We hear all the time to get more out of our workouts, but what does that mean exactly? Doing more with less. To optimize your workout means getting more from each minute you’re sweating than you ordinarily would. The HIIT workout trend of a couple of years ago was the definitive optimized workout — really hammer through some key movements in a short period of time. You get the full-body, calorie-torching workout on a schedule you can keep!
And recently we introduced the idea of a BPM — or beats per minute — workout, in which you move to the beat of songs at a tempo of 120 to 140 beats per minute, this optimal zone matches your heart rate during the ideal cardio workout.
For as many ways as there are to workout, there are ways to optimize that time.
Here are ten more ideas you may not have tried:
1. Follow a Plan. You won’t be left fumbling between moves or machines if you walk in to your workout knowing what A to Z looks like. “Organize your workout in to super sets or circuits,” suggests Chris Cooper, an NSCA-certified trainer. With this approach, you can immediately move on to what’s next without wasting time.
2. Cross Train. Introduce some versatility to your workouts, suggest the folks at Plyoga, because your body needs more than just yoga or just running. This approach trains different parts of the body on different days giving you a well-rounded fitness regimen that will yield greater results in strength, endurance, and appearance.
3. Slow Down. Sounds counterintuitive, but this slow weight lifting regimen is a novel way to work your muscles. “I’ll pick a weight that’s half what I normally lift for a 10-12 repetition set of a certain move and do an upper-body exercise (think shoulder presses or bicep curls) and go through the move very slowly,” prescribes Petrina Hamm, CPT. She takes 15-20 seconds to lift the weight, holding for another 15-30 seconds, and then taking another 15-20 seconds before bringing the weight back down.
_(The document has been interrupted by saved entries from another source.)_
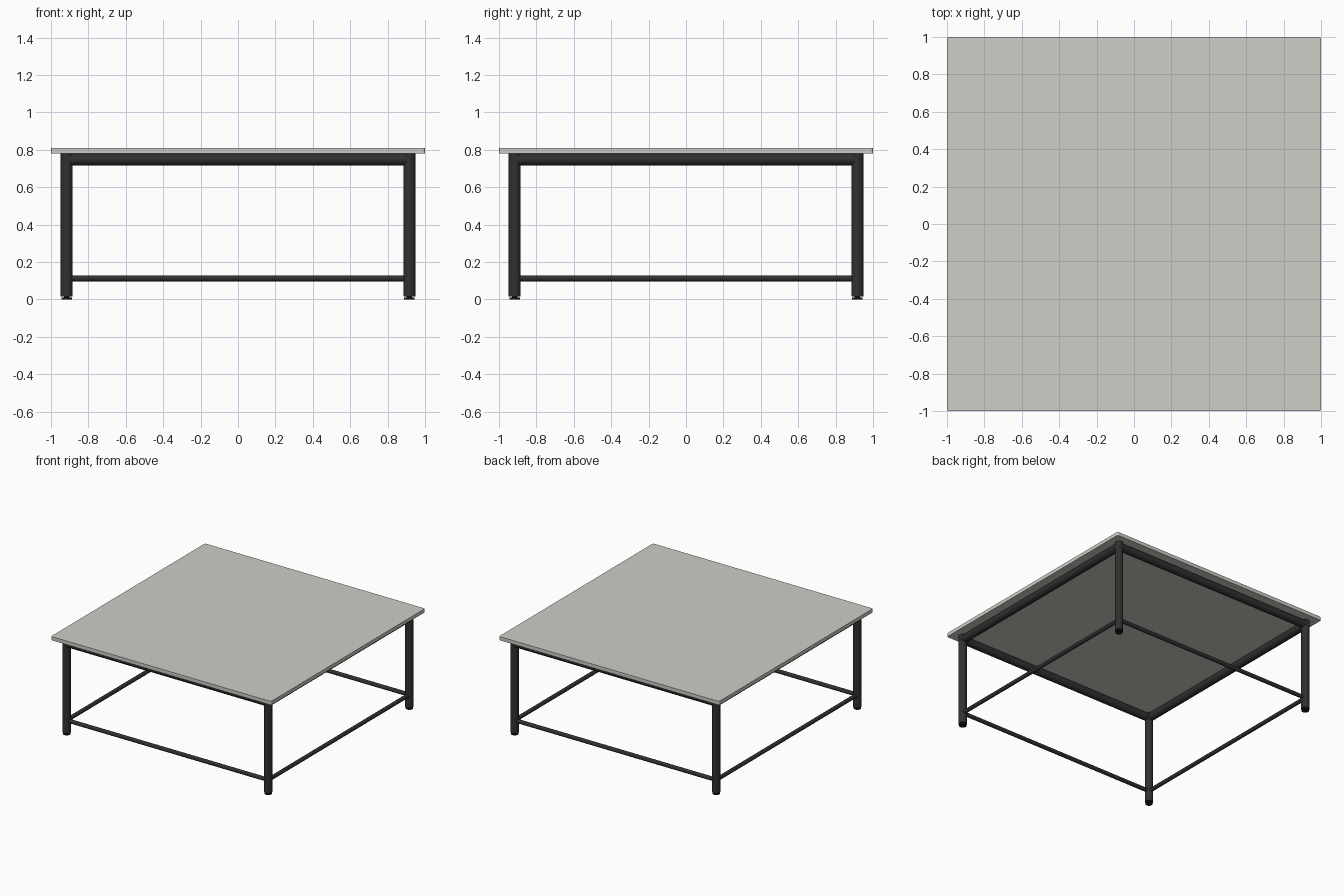
import bpy
from math import pi

if "Cube" in bpy.data.objects:
    bpy.data.objects.remove(bpy.data.objects["Cube"])

P = 0.916           # leg centre offset
TOP, UNDER = 0.81, 0.78


def material(name, col):
    m = bpy.data.materials.new(name)
    m.diffuse_color = (*col, 1)
    m.use_nodes = True
    m.node_tree.nodes["Principled BSDF"].inputs["Base Color"].default_value = m.diffuse_color
    return m


black = material("black_metal", (0.03, 0.03, 0.033))
stone = material("pale_top", (0.62, 0.61, 0.57))
rubber = material("foot_rubber", (0.01, 0.01, 0.01))


def finish(o, name, mat):
    o.name = name
    o.data.materials.append(mat)
    bpy.ops.object.shade_smooth_by_angle()


def tube(name, r, length, loc, rot=(0, 0, 0), mat=black, sides=24):
    bpy.ops.mesh.primitive_cylinder_add(vertices=sides, radius=r, depth=length,
                                        location=loc, rotation=rot)
    finish(bpy.context.object, name, mat)


# table top: slab with slightly rounded corners
bpy.ops.mesh.primitive_cube_add(size=1, location=(0, 0, (TOP + UNDER) / 2))
top = bpy.context.object
top.scale = (2, 2, TOP - UNDER)
bpy.ops.object.transform_apply(location=False, rotation=False, scale=True)
b = top.modifiers.new("corners", "BEVEL")
b.width, b.segments, b.limit_method = 0.012, 4, "WEIGHT"
attr = top.data.attributes.new("bevel_weight_edge", "FLOAT", "EDGE")
for e in top.data.edges:
    v0, v1 = (top.data.vertices[i].co for i in e.vertices)
    attr.data[e.index].value = 1.0 if abs(v0.z - v1.z) > 0.01 else 0.0
finish(top, "table_top", stone)

# legs with short necks and foot pads
for sy, fb in ((-1, "front"), (1, "back")):
    for sx, lr in ((-1, "left"), (1, "right")):
        n, x, y = f"{fb}_{lr}", sx * P, sy * P
        tube(n + "_leg", 0.032, UNDER - 0.016, (x, y, (UNDER + 0.016) / 2))
        tube(n + "_foot_neck", 0.015, 0.016, (x, y, 0.012), mat=rubber)
        tube(n + "_foot_pad", 0.028, 0.009, (x, y, 0.0045), mat=rubber)

# upper rails and lower stretchers between the legs
for s, fb, lr in ((-1, "front", "left"), (1, "back", "right")):
    for part, r, z in (("rail", 0.0315, UNDER - 0.0315), ("stretcher", 0.016, 0.112)):
        tube(f"{fb}_{part}", r, 2 * P, (0, s * P, z), (0, pi / 2, 0))
        tube(f"{lr}_{part}", r, 2 * P, (s * P, 0, z), (pi / 2, 0, 0))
You put the muscle through constant stress through an entire range of motion, getting more out of that extended rep.
4. Use More Muscles. “The more muscles you use, the more calories you burn,” advises Maureen Kemeny, a certified fitness trainer. She suggests choosing exercises that involve as many muscle groups as possible.
5. Hard and Heavy. For the more advanced gym rat, this hard and heavy approach pushes your body to the limits without wasting any time. William Ferullo, a fitness and nutrition coach, uses this approach for compound lifts like squats, deadlifts, or overhead presses. He chooses the heaviest weight he can for 3-5 reps in 5 sets. Between each set he does as many pull-ups, dips, or other body weight exercises as possible. He never stops moving and quickly advances to the next action.
6. Mind Over Matter. “You can manipulate your own mind to get far more out of a workout,” says Jon Rhodes, a clinical hypnotherapist. He says that when you’re at the gym, imagine a crowd of people watching or cheering you on. Once your mind is there, the intensity and speed of your workout will increase as you try to, more or less, show-off for your adoring fans!
7. Set a Timer. If you’ve got a full 60 minutes at the gym, pool, or track, then fitness trainer Clint Fuqua says only give yourself 45 minutes. Set the timer and work to beat the buzzer! If you’re new to this approach, start by shaving 5 minutes off your time and work up from there.
8. Hire a Trainer. Nothing can keep you more focused on a well-organized workout than a trainer. They’ll make the most of the time you have available within the limitations of your body all while working toward an ultimate goal — being weight loss, a race, or overall better fitness.
9. Bike/Jog to the Gym. Get the cardio out of the way before you even enter the gym! Vivian Eisenstadt, MAPT says, “This way you get your cardio [without] feeling like a gerbil on the treadmill.” You save time by not driving around looking for a parking space, and you can get out of the gym sooner by not waiting in line for over-booked machines.
10. Ditch Distractions. There is a locker room for a reason, and that’s where you should leave your cell phone or magazines. Take a post-workout selfie if it’s that important, but don’t eat up time on the gym floor. Choose machines away from the TVs if the entertainment is too distracting. And workout alone to avoid gabbing with friends, which can slow the intensity and focus of a workout.